Oh, What To Do, What To Do for Kids with ADHD
See Your Doctor Right Away
Does your child fidget for what seems like from now until kingdom come? Is your child more easily distracted than a squirrel in a tree full of nuts? Or how about chattering more incessantly than a cricket in the middle of the night?
If so, he or she may have ADHD, formerly known as Attention Deficit Hyperactive Disorder. According to the American Psychiatric Association, a medical doctor may diagnose a child as having ADHD if he or she presents a combined set of six symptoms from either the “inattentive” or the “impulsive” domains.1
“See your primary care provider.”
Symptoms of inattentiveness include: lacking attention to detail, disorganized work behavior, difficulty listening or concentrating, difficulty finishing tasks, frequently forgetting, difficulty remaining on task, easily distracted or often loses or misplaces things.
Symptoms of impulsiveness include constant fidgeting, difficulty sitting still, avoids leisurely play, talks excessively, has difficulty waiting in line, often interrupts others.
You’re Going to Need Some Special Help
“Finding the right ADHD treatment…is crucial to managing ADHD.”
With a diagnosis of ADHD behind you, your doctor might tell you your child is going to need some help, which might well include any number of medications and or therapies.
Medications will range from stimulants and cognitive-enhancers to anti-hypertensives. And therapy activities will be anything from support groups, cognitive behavior talk, anger management, psychoeducation, intervention, and family therapy to applied behavior analysis.
Doctors might also recommend that specialists get involved, including various clinical psychologists, psychiatrists or counselors.2
Medication Aside Here’s What to Expect in the Way of Therapy Activities
“…behavioral therapy can teach children skills that will continue to benefit them as they grow up.”
Caroline Miller, Child Mind Institute
In its most basic form, Behavioral Therapy (B.T.) is talking, thinking and listening about feelings and thoughts with a therapist. One of the most effective forms of B.T. is Sensory Therapy, which seeks to help to improve issues like impulsivity and hyperactivity. It is especially promising in treating weaknesses in coordination and organization.3
“Children naturally communicate through art and play, and art therapy gives them a useful, nonverbal approach to face these challenges.”
Stacey Nelson, ADDitude
Art therapy is especially effective in that it provides a means of communication for kids who find verbal or written communication difficult or even impossible. So much can be learned from drawing, coloring or painting. It is a means of expressing emotion that otherwise would not have seen the light of day. Art therapy is also good for improving motor control, memory, resolving conflict, mental flexibility, and sharing space.4
“Play is a child’s natural way of recovering from daily emotional upheavals.”
Ellen Kingley, ADDitude
Play is a good way to let off pent-up “steam.” Play is a good way to make order out of chaos.
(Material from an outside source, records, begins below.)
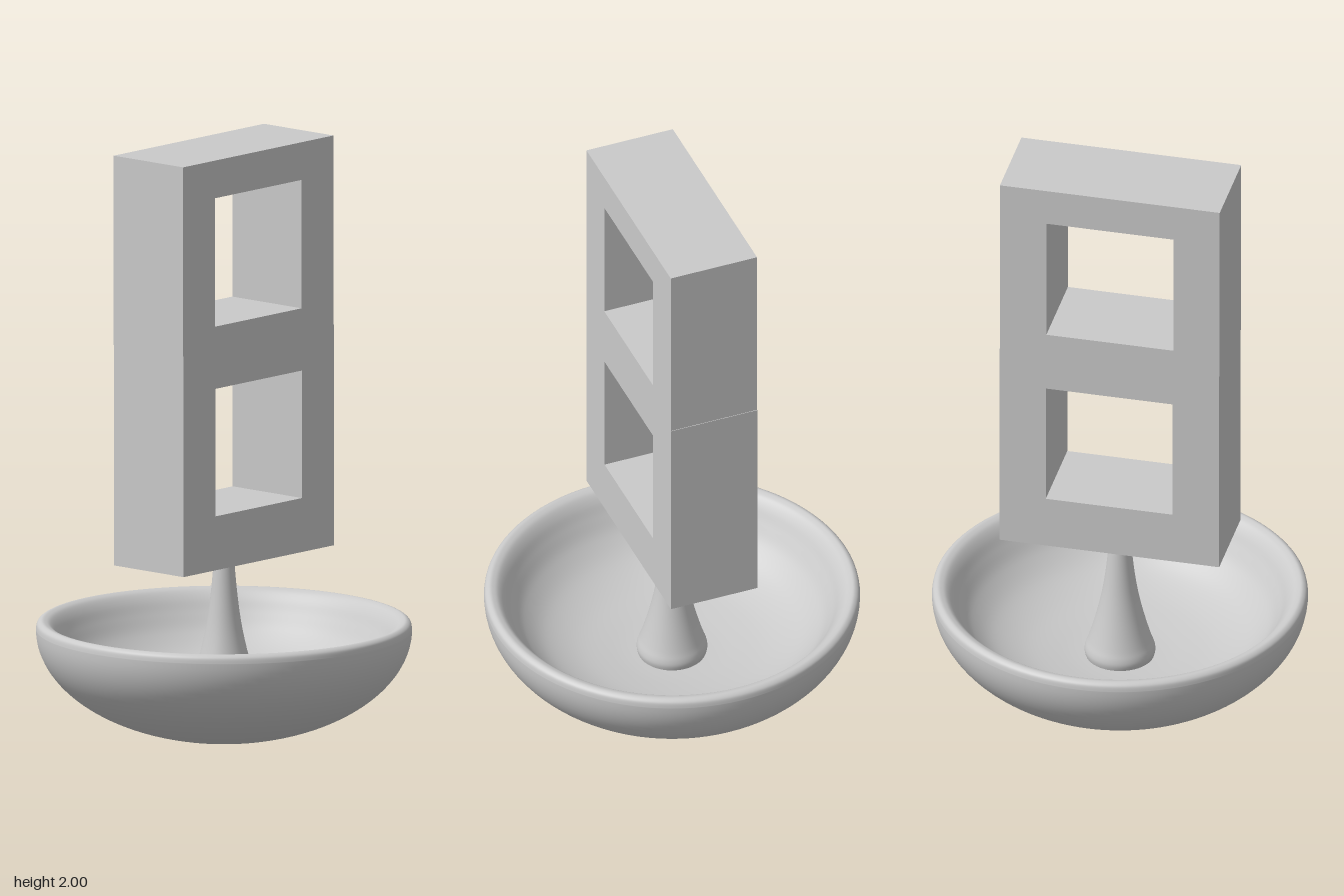
import * as THREE from 'three';

const grey = new THREE.MeshStandardMaterial({ color: 0xcacaca });
grey.name = 'plain grey';

function addMesh(group, name, geometry) {
  const mesh = new THREE.Mesh(geometry, grey);
  mesh.name = name;
  group.add(mesh);
  return mesh;
}

const toCurve = (profile) => new THREE.SplineCurve(profile.map(([r, y]) => new THREE.Vector2(r, y)));

// Thick bowl: elliptical outside, rim rolling softly into a shallow inside
function bowlGeometry() {
  const steps = 32, rimY = 0.37, radius = 0.623;
  const points = [];
  for (let i = 0; i < steps; i++) {
    const a = i / steps * Math.PI / 2;
    points.push(new THREE.Vector2(radius * Math.sin(a), rimY * (1 - Math.cos(a))));
  }
  const inside = toCurve([[radius, rimY], [0.619, 0.389], [0.606, 0.399], [0.592, 0.398], [0.575, 0.389],
    [0.555, 0.365], [0.53, 0.322], [0.49, 0.265], [0.42, 0.207], [0.32, 0.166], [0.2, 0.144],
    [0.1, 0.136], [0, 0.135]]);
  points.push(...inside.getPoints(72));
  return new THREE.LatheGeometry(points, 96);
}

// Stem with a flared, rounded foot on the bowl floor
function stemGeometry() {
  const curve = toCurve([[0.108, 0.12], [0.117, 0.15], [0.115, 0.172], [0.105, 0.2], [0.09, 0.25],
    [0.072, 0.32], [0.056, 0.4], [0.043, 0.5], [0.032, 0.625]]);
  return new THREE.LatheGeometry(curve.getPoints(32), 48);
}

// Square-holed block: outer bottom and top, then hole bottom and top
function blockGeometry(y0, y1, h0, h1) {
  const w = 0.374, h = 0.216, depth = 0.308;
  const rect = (path, x, a, b) => path.moveTo(-x, a).lineTo(x, a).lineTo(x, b).lineTo(-x, b).closePath();
  const shape = new THREE.Shape();
  rect(shape, w, y0, y1);
  const hole = new THREE.Path();
  rect(hole, h, h0, h1);
  shape.holes.push(hole);
  return new THREE.ExtrudeGeometry(shape, { depth, bevelEnabled: false }).translate(0, 0, -depth / 2);
}

export function createModel() {
  const group = new THREE.Group();
  group.name = 'blockOnBowlStand';
  addMesh(group, 'bowl', bowlGeometry());
  addMesh(group, 'stem', stemGeometry());
  addMesh(group, 'lowerBlock', blockGeometry(0.618, 1.362, 0.8, 1.23));
  // The upper block sits very slightly off the lower one
  addMesh(group, 'upperBlock', blockGeometry(1.362, 2, 1.44, 1.873)).position.x = -0.002;
  return group;
}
Play is a safe way to resolve inner conflict. Games are a way for kids to challenge themselves. Fantasy or simulation provides a way for kids to practice real life. Game playing with others can be a good way to build relationships. Following rules to a successful conclusion helps develop and establish productive executive functioning. Playing with toys and dolls and puppets too can be a safe and fun way to act out what before could not be said.4
“Research suggests that being outside…reduces the severity of ADHD symptoms in kids.”
Margarita Tartakovsky, M.S.
There’s just something about being out-of-doors. Body movement outside can naturally release tension more easily than any other activity. Jumping, running, biking, swimming, swinging, climbing…you name it, and it’s just plain good for you. There’s something healing by being out in the breeze, hearing nature’s sounds, seeing natural colors, and just plain being out in the open. Simple yard work even, gardening and just walking around, can make everything alright.5
“OT helps kids with ADHD improve certain skills, like…organization, physical coordination, ability to do everyday tasks…and control energy levels…”
Occupational Therapy (OT) aims at restoring and strengthening impaired capacities, like inner core (abdominal muscles) and sensory processing (related to response to stimuli regulation). It is also useful in helping to develop adaptive strategies re-establishing routines and habits, and coping strategies. There’s nothing like learning to balance better or to orient when in motion. Or even keeping a diary or a schedule.6,7
1. “What is ADHD?” American Psychiatric Association, 2016.
2. “Treatments for Attention-Deficit/Hyperactivity Disorder,” Health Zone, 2018.
3. “Therapy for ADHD” Kids Health, 2018.
4. “Parents’ Guide to Art Therapy Techniques” and “Play Therapy Techniques and Games,” Jeff Nelson, LCPC, Ellen Kingley with ADDitude, 2018.
5. “Outdoor Activities for Kids with ADHD,” Margarita Tartakovsky, M.S, Psych Central.
6. “How Occupational Therapy Helps Children with ADHD,” Kids First, 2018.
7. “Occupational Therapy for Children with ADHD,” WebMD, 2018.